→ **What this task involves**: Search the records for the word "function" and pick out every line that has it.

**** Provided material

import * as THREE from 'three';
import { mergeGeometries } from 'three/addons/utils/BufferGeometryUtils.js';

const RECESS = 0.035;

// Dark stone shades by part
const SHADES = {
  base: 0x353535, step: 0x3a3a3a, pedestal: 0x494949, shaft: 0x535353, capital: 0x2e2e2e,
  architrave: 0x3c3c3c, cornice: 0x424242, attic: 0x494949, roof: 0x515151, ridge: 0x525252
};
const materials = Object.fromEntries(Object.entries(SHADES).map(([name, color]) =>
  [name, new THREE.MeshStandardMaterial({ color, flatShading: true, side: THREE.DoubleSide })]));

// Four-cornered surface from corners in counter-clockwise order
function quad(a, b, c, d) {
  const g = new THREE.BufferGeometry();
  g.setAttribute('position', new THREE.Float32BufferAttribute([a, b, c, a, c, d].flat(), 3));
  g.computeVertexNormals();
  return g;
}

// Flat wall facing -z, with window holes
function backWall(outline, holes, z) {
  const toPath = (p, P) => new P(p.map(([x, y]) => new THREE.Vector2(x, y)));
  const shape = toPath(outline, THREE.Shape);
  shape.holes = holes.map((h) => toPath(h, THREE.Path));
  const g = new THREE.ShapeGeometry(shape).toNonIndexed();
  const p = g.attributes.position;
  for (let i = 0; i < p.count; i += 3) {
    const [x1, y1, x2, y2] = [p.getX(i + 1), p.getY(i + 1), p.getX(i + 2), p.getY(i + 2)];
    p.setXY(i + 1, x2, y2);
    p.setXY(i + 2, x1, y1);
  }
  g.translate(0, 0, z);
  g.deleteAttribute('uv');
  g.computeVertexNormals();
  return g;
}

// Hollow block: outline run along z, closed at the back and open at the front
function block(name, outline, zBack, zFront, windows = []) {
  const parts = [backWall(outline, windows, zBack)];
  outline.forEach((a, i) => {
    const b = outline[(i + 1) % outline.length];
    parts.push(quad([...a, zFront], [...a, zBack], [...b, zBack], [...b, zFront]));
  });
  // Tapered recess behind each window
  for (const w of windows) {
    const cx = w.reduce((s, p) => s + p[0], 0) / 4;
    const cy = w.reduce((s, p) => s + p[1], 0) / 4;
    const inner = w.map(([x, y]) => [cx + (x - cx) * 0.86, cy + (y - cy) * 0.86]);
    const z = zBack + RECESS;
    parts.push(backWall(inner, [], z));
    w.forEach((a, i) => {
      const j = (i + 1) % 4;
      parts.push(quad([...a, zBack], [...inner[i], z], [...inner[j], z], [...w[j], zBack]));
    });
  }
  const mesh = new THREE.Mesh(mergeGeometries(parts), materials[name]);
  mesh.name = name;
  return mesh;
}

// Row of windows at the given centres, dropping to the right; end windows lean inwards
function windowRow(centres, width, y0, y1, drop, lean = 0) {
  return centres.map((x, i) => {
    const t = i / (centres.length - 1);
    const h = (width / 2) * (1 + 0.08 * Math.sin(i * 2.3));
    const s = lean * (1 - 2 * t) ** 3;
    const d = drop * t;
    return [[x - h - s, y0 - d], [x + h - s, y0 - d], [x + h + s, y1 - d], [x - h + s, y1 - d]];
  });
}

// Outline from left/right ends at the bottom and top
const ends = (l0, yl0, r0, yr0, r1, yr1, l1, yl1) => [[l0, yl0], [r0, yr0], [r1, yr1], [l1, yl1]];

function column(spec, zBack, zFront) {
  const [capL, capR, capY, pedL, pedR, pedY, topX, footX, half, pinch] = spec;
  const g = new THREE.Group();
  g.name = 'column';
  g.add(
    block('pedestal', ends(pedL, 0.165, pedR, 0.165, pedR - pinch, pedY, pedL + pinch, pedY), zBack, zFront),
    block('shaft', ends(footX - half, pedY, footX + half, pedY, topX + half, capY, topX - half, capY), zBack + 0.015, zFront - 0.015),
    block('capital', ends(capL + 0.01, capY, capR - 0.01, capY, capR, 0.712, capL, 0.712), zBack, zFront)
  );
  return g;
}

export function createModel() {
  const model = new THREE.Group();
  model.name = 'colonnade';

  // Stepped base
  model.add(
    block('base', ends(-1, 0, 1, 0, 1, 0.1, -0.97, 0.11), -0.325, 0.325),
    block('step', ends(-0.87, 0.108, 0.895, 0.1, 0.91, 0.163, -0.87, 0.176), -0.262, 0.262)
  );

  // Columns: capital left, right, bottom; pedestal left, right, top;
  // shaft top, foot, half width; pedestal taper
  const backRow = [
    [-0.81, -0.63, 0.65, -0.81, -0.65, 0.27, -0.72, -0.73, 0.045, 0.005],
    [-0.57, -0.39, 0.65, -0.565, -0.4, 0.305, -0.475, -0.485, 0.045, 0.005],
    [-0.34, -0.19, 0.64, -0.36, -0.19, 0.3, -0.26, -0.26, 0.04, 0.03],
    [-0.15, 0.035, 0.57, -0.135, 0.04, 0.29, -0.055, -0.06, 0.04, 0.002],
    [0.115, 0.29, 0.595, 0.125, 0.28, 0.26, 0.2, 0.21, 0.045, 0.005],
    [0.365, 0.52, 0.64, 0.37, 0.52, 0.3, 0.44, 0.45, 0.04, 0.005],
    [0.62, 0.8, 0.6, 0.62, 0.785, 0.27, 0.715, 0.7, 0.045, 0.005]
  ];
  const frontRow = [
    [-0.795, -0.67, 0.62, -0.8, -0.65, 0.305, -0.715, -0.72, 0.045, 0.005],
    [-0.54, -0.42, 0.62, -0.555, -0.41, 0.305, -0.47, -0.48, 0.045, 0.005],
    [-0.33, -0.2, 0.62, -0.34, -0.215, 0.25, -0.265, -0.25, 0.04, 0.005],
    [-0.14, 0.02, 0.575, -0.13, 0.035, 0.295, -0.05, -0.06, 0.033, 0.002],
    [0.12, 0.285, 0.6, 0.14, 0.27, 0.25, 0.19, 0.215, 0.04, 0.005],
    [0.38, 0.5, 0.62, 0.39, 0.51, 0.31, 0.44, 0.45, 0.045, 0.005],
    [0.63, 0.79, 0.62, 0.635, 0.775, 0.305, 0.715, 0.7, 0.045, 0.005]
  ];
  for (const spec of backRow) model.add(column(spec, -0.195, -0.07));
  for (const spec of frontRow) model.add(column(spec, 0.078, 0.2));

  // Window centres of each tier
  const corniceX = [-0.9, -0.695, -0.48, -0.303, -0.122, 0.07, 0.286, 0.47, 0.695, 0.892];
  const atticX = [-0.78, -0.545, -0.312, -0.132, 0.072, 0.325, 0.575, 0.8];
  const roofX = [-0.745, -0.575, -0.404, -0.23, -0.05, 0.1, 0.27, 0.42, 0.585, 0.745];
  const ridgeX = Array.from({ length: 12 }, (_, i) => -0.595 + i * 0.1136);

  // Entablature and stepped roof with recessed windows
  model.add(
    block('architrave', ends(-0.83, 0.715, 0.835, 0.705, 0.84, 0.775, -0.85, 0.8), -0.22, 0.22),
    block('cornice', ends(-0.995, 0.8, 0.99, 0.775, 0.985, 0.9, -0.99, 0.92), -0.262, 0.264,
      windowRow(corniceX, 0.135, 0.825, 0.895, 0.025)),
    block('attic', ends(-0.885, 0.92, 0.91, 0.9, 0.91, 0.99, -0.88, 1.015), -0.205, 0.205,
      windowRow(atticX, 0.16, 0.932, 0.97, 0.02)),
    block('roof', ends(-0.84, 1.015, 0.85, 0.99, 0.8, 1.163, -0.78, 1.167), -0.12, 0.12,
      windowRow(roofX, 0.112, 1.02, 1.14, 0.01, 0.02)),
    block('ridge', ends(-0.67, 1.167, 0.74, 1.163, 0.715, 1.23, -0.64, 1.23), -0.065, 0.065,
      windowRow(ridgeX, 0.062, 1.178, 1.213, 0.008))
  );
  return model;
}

********

→ **Response to the exercise**:
function quad(a, b, c, d) {
function backWall(outline, holes, z) {
function block(name, outline, zBack, zFront, windows = []) {
function windowRow(centres, width, y0, y1, drop, lean = 0) {
function column(spec, zBack, zFront) {
export function createModel() {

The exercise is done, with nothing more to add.